I called mine MyMaterial, again, name yours whatever you want… even Dilbert. Make sure your shader is selected and showing in Inspector, then simply drag and drop your newly created shader on it.
Finally, drag your material to the Sphere you created earlier. Phew… ok, time to create our shader. Simply double click the shader and the Shader Graph editor will be create. A new project should look something like this:
You can zoom the design surface in and out using the mouse wheel, hold down the middle mouse button to pan the surface around.
The PBR Master can be thought of as the ultimate output of the shader. You have a choice between Metallic and Specular by dropping down the workflow tab. The blackboard is the section to the top left and can be used to configure parameters as we will see in a moment. The bottom right region is a preview of the shader, this window can be resized.
Create a shader is now a matter of creating a network of nodes and connecting them together. Let’s show a simple example of connecting a texture map to the Albedo channel. Right click an empty point on the canvas, select Create Node->Input->Texture 2D Asset.
Now click on the red circle to the right of out and drag to an empty portion on the canvas. Select Input->Sample Texture 2D, then connect the RGBA out pin to the Albedo in pin on the PBR node, like so:
At this point, we have the equivalent of a diffuse texture defined in our shader, now head back to the Texture 2D Asset, click the little circle to the right of the texture field, and select a texture to apply. Pick a compatible texture from your project.

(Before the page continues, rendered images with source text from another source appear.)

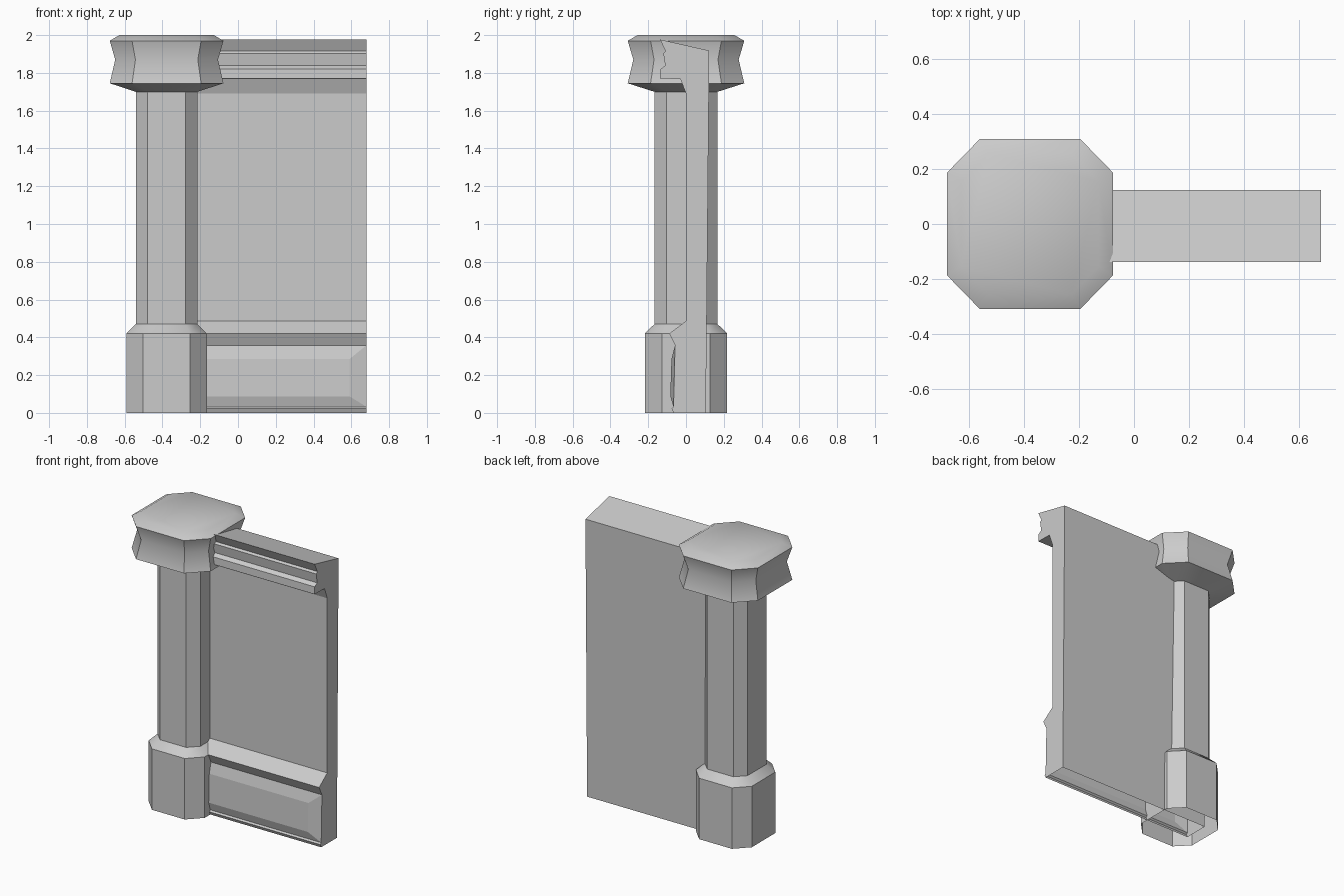
import bpy, bmesh, math

if "Cube" in bpy.data.objects:
    bpy.data.objects.remove(bpy.data.objects["Cube"])


def finish(bm, name, angle):
    bmesh.ops.recalc_face_normals(bm, faces=bm.faces)
    mesh = bpy.data.meshes.new(name)
    bm.to_mesh(mesh)
    bm.free()
    obj = bpy.data.objects.new(name, mesh)
    bpy.context.collection.objects.link(obj)
    bpy.ops.object.select_all(action='DESELECT')
    obj.select_set(True)
    bpy.context.view_layer.objects.active = obj
    bpy.ops.object.shade_smooth_by_angle(angle=math.radians(angle))
    return obj


def octagon(bm, half, flat, z, cx=-0.378, sy=1.025):
    pts = [(half, -flat), (half, flat), (flat, half), (-flat, half),
           (-half, flat), (-half, -flat), (-flat, -half), (flat, -half)]
    return [bm.verts.new((cx + x, y * sy, z)) for x, y in pts]


# Column: base, shaft and capital as stacked chamfered-square sections, open below
sections = [(0.213, 0.125, 0), (0.213, 0.125, 0.42), (0.163, 0.1, 0.47),
            (0.163, 0.1, 1.70), (0.301, 0.183, 1.745), (0.272, 0.165, 1.87),
            (0.301, 0.183, 1.97), (0.25, 0.15, 2.0)]
# keep the upper capital rim crisp and slightly inset before the top bevel
bm = bmesh.new()
rings = [octagon(bm, *s) for s in sections]
for a, b in zip(rings, rings[1:]):
    for i in range(8):
        j = (i + 1) % 8
        bm.faces.new((a[i], a[j], b[j], b[i]))
bm.faces.new(rings[-1])
finish(bm, "column", 35)

# Wall: moulded profile (y, z) swept along x, open below
profile = [(0.105, 0), (0.123, 1.918), (-0.138, 1.977), (-0.108, 1.915),
           (-0.12, 1.903), (-0.11, 1.838), (-0.136, 1.82), (-0.138, 1.77),
           (-0.03, 1.768), (0, 1.69), (0, 0.487), (-0.088, 0.42),
           (-0.058, 0.358), (-0.066, 0.032), (-0.076, 0.022), (-0.066, 0)]
x0, x1 = -0.5, 0.68
bm = bmesh.new()
left, right = [[bm.verts.new((x, y, z)) for y, z in profile] for x in (x0, x1)]
PANEL = 12
for i in range(len(profile) - 1):
    quad = (left[i], left[i + 1], right[i + 1], right[i])
    if i != PANEL:
        bm.faces.new(quad)
        continue
    # Raised bevelled plinth panel
    inner = [bm.verts.new(p) for p in ((x0 + 0.09, -0.077, 0.285), (x0 + 0.09, -0.083, 0.088),
                                       (x1 - 0.09, -0.083, 0.088), (x1 - 0.09, -0.077, 0.285))]
    bm.faces.new(inner)
    for k in range(4):
        m = (k + 1) % 4
        bm.faces.new((quad[k], quad[m], inner[m], inner[k]))
bm.faces.new(left)
bm.faces.new(right)
finish(bm, "wall_panel", 10)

You shader preview should now show the updated texture:
Now, what if you wanted the texture to be defined as a parameter in the editor instead? This is where the Blackboard comes in. In the Blackboard, click the + icon to the right side, then select Texture.
Name it however you want, I called it SourceTexture in my case. Also optionally provide a default texture value using the example same process we just did above.
Now let’s replace our hard coded texture with a parameter instead. You can remove a node by left clicking it and hitting the delete key.
Now, this parameter can be defined in the editor. Select the Sphere we created then applied our material too in the Hierarchy view. In the Inspector under the Material, you will now see a new parameter matching the name you just provided:
You can also easily see the source code generated by a shader by right clicking the output node and selecting Copy Shader.
The HLSL code of the shader will have just been copied to your clipboard.
So, that’s the basics of using Shader Graph. Now it’s mostly a matter of creating the appropriate input nodes, modifying them, and connecting them to the appropriate in pins on the PBR Master output node. Getting into the details of how this works is beyond the scope of these tutorials, shader programming is a VAST subject and could fill many books. I’m not going to just leave you hanging though… now that you know how to enable and use the tools to create Shader Graphs it would be an ideal time to get your hands on some samples and dig deeper. Thankfully Unity has provided exactly that, available for download here on Github.